> THE TASK:
Only lines with the string "grey" should be returned from the data below.

(SOURCE DATA Opens)

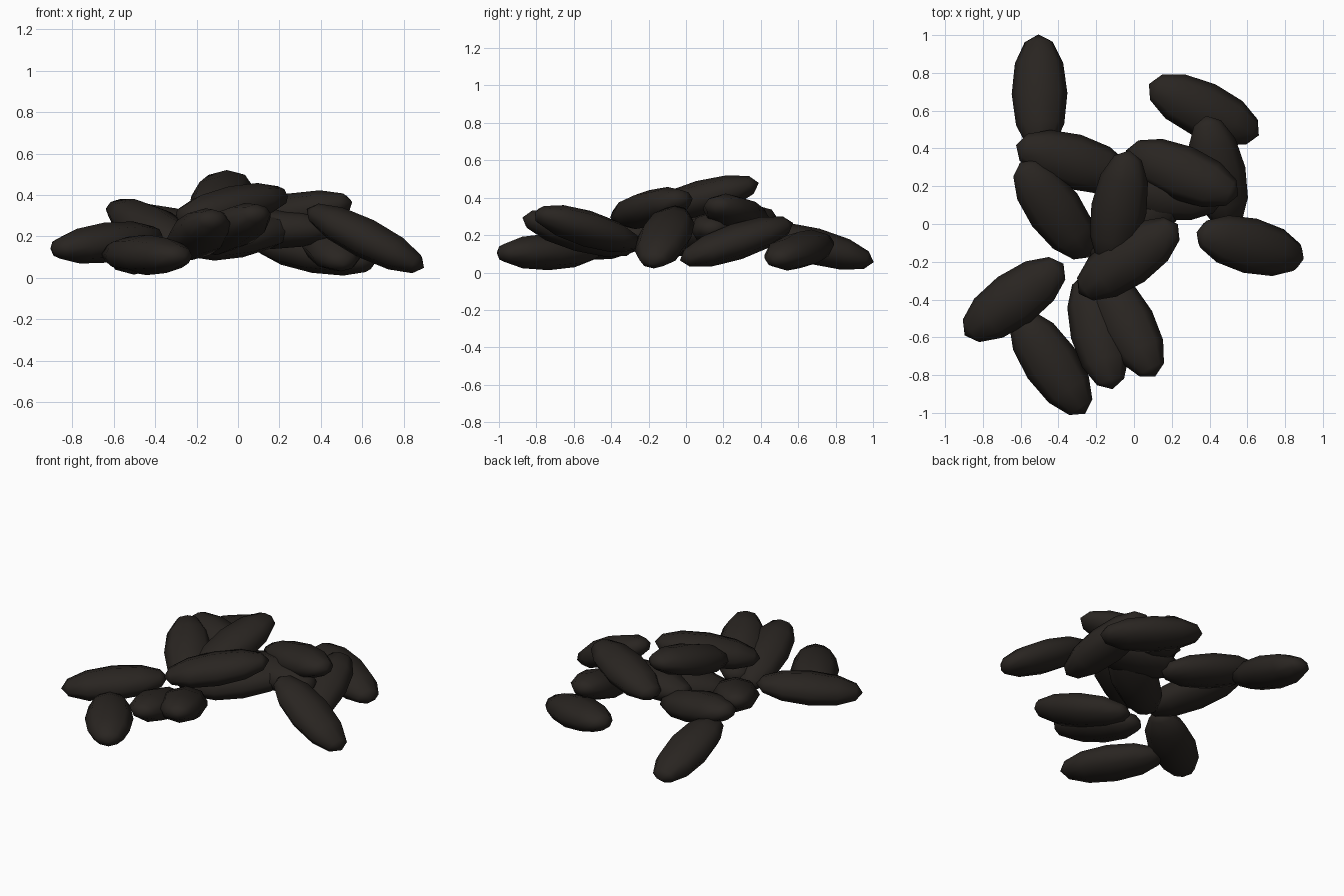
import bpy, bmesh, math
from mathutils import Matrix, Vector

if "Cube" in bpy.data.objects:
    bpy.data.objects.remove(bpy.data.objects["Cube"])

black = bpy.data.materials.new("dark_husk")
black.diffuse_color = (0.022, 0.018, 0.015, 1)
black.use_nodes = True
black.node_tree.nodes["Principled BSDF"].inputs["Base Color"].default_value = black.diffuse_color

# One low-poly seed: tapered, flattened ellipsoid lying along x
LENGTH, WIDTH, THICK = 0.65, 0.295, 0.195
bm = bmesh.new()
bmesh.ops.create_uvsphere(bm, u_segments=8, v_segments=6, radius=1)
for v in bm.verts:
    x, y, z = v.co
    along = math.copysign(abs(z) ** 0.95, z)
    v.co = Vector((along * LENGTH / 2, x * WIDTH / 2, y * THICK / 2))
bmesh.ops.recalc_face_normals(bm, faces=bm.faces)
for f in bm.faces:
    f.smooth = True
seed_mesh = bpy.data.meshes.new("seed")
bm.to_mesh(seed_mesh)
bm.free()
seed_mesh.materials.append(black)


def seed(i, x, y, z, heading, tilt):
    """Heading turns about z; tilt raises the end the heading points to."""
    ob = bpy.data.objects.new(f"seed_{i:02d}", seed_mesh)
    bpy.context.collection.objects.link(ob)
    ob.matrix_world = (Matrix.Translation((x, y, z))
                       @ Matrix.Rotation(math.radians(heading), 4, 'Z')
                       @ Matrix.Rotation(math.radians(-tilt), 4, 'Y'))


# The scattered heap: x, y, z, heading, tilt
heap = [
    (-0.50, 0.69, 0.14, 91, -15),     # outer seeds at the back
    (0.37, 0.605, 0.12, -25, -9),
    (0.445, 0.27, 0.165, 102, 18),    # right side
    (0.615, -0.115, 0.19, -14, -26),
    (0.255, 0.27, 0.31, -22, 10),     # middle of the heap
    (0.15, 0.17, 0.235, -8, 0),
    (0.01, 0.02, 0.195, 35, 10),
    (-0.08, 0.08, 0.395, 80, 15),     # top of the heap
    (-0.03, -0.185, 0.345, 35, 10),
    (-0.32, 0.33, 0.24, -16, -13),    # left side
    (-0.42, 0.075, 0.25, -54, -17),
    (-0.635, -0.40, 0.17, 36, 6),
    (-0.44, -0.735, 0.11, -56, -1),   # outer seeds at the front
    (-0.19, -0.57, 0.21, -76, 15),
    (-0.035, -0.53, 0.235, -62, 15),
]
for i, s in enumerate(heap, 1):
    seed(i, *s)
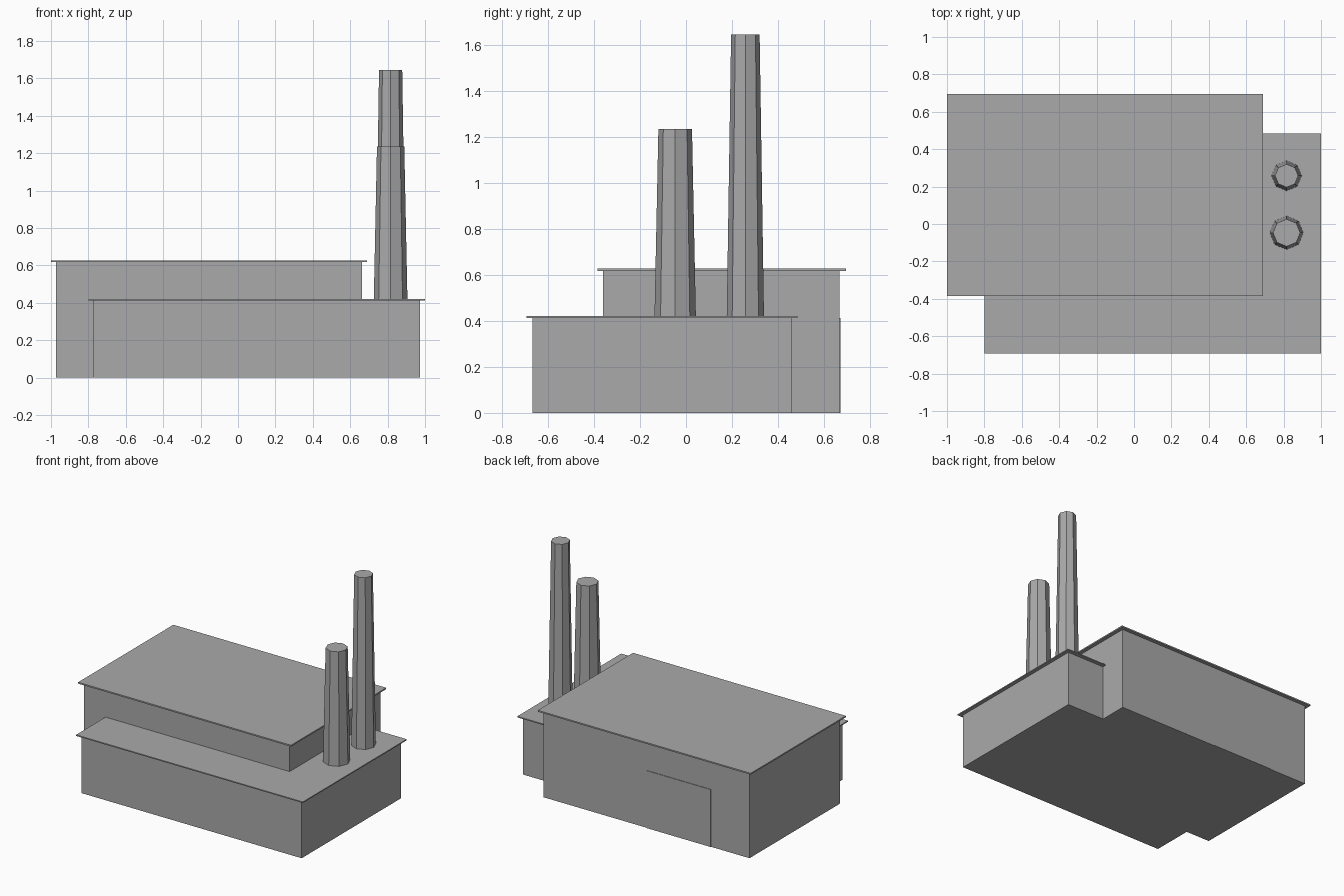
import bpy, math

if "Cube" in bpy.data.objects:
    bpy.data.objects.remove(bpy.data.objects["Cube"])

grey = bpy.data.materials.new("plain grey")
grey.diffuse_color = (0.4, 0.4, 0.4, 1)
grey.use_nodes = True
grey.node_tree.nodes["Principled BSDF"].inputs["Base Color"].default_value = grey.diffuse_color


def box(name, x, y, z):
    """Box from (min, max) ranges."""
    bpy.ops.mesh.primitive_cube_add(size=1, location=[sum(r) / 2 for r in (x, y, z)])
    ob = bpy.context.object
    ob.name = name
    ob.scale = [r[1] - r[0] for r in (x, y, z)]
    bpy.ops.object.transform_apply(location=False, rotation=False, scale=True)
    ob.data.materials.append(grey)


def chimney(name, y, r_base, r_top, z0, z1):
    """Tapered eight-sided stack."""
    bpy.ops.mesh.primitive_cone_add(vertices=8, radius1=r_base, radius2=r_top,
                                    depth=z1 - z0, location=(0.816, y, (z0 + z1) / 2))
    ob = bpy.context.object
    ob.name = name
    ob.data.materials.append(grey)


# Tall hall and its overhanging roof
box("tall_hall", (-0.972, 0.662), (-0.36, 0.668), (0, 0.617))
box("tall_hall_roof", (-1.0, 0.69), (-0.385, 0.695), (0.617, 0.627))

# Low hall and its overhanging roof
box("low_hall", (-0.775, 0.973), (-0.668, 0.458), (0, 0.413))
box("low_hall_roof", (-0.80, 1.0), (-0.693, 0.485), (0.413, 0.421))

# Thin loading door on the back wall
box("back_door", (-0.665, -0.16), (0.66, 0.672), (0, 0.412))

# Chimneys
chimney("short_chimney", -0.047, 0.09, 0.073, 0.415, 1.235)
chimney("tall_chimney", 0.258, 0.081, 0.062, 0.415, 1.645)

(SOURCE DATA Closes)

> RESULT:
grey = bpy.data.materials.new("plain grey")
grey.diffuse_color = (0.4, 0.4, 0.4, 1)
grey.use_nodes = True
grey.node_tree.nodes["Principled BSDF"].inputs["Base Color"].default_value = grey.diffuse_color
    ob.data.materials.append(grey)
    ob.data.materials.append(grey)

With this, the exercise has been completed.